* If you are breastfeeding, cut out caffeine. The stimulant in coffee, tea or soda can cause a baby to be fretful and restless, thus keeping everyone from getting an undisturbed  night’s sleep.

* Encourage the baby to eat well during the day, so he will not be awakened by hunger at night. If he sleeps more than four hours between daytime feedings, gently awaken him and offer him milk. However, be patient if he is not yet ready to change his feeding pattern.

* Be sure the baby is comfortable. He should have been recently fed, have dry diapers and his room temperature should be about 72 degrees Fahrenheit. If colic is a problem in the early months, consult your doctor.

* Establish a consistent bedtime routine: feeding, a period of quiet play, a warm bath, a story or lullaby time. He’ll soon come to realize that these events every evening signal that it’s time for sleep.

* Keep the room quiet and the lights dim or turned off. Invest in opaque blinds so bright sunlight doesn’t interfere with naps or night time rest .  Oil squeaky springs and hinges. Turn down the phone. Try to keep the dog from barking.

* Rocking movements will calm a baby and often send him off to dreamland. Mom or Dad sitting in a rocking chair holding the little one, should put him to sleep. Other options are a carriage ride outdoors if the weather is pleasant, a car ride, or one of the automatic rocking cradles available today in baby supply stores. When he has been  soundly asleep for about five minutes, place him gently in his crib.

* Repetitive, monotonous sounds remind baby of the sounds he used to hear in the womb, and will make him feel snug and secure. Turn on a ceiling fan, an air conditioner, or place a ticking clock near his crib. Try playing tape recordings of waterfalls or ocean sounds, or lullabies crooned softly either by a professional artist or by Mom or Dad.

*  Consider buying a pacifier. Besides being a calming strategy, research suggests that sucking on a pacifier during sleep helps reduce the risk of sudden infant death syndrome (SIDS)

If Mom is at home, she should take advantage of the time baby sleeps during the day to catch a few naps herself. Dad may snooze after dinner while Mom gets Junior settled for the night. Both parents may choose to alternate night duty until the baby is ready to sleep through until morning.

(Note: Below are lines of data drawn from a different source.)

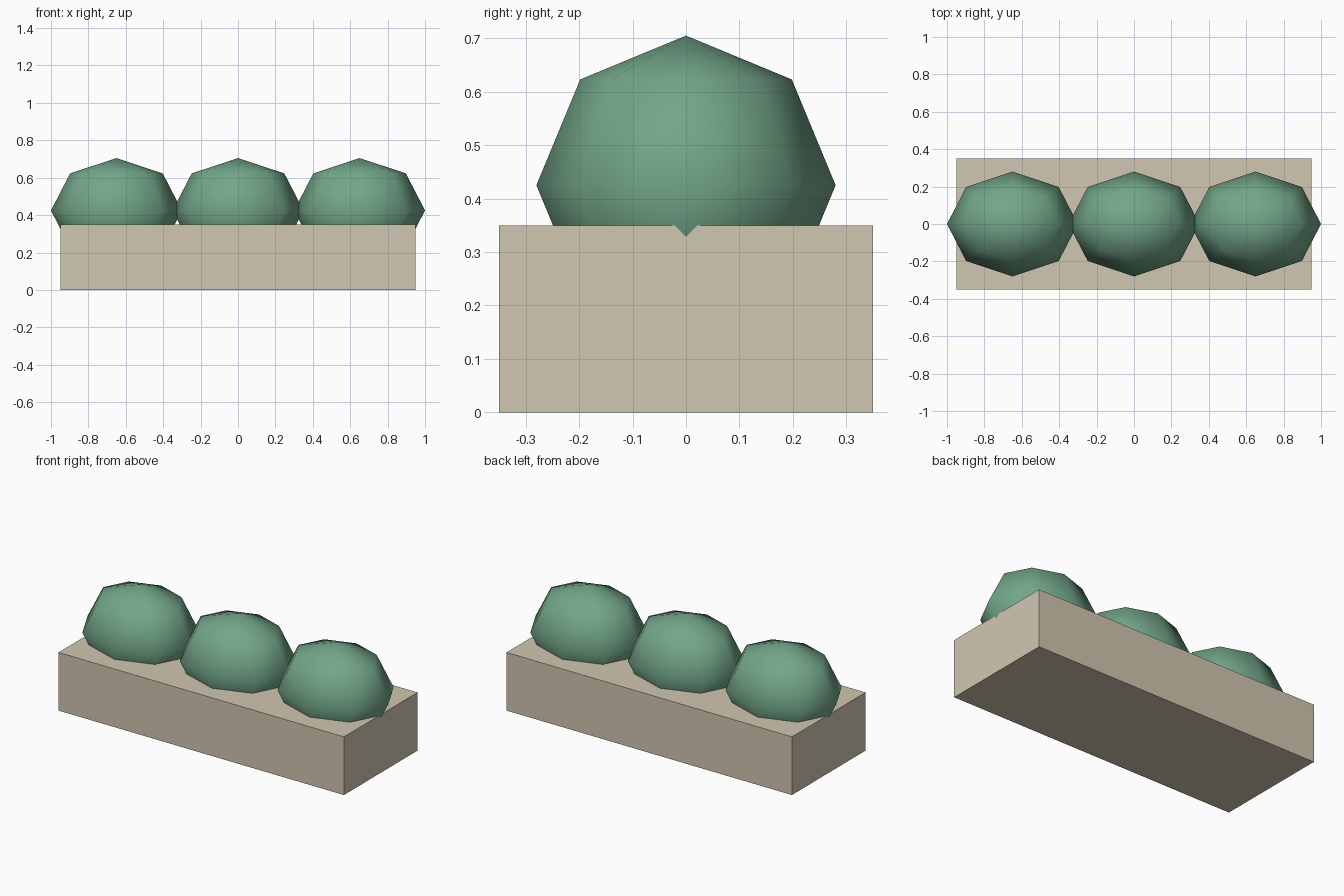
import bpy

if "Cube" in bpy.data.objects:
    bpy.data.objects.remove(bpy.data.objects["Cube"])


def material(name, color):
    m = bpy.data.materials.new(name)
    m.diffuse_color = color
    m.use_nodes = True
    m.node_tree.nodes["Principled BSDF"].inputs["Base Color"].default_value = m.diffuse_color
    return m


stone = material("stone", (0.64, 0.57, 0.44, 1))
leaf = material("leaf", (0.17, 0.38, 0.25, 1))

# Planter box
bpy.ops.mesh.primitive_cube_add(size=1, location=(0, 0, 0.175))
box = bpy.context.object
box.name = "planter_box"
box.scale = (1.9, 0.7, 0.35)
bpy.ops.object.transform_apply(location=False, rotation=False, scale=True)
box.data.materials.append(stone)

# Row of three low-poly rounded shrubs, partly sunk into the box
for name, x in (("left", -0.65), ("middle", 0), ("right", 0.65)):
    bpy.ops.mesh.primitive_uv_sphere_add(segments=8, ring_count=4, radius=1,
                                         location=(x, 0, 0.425))
    shrub = bpy.context.object
    shrub.name = "shrub_" + name
    shrub.scale = (0.35, 0.28, 0.28)
    bpy.ops.object.transform_apply(location=False, rotation=False, scale=True)
    bpy.ops.object.shade_smooth()
    shrub.data.materials.append(leaf)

One reassuring thought to keep in mind: although the first few months of interrupted sleep may seem to go on forever, with the great majority of babies it is only a temporary phenomenon. Like the long nine months of pregnancy and discomfort of childbirth, this unsettling period too, will soon pass.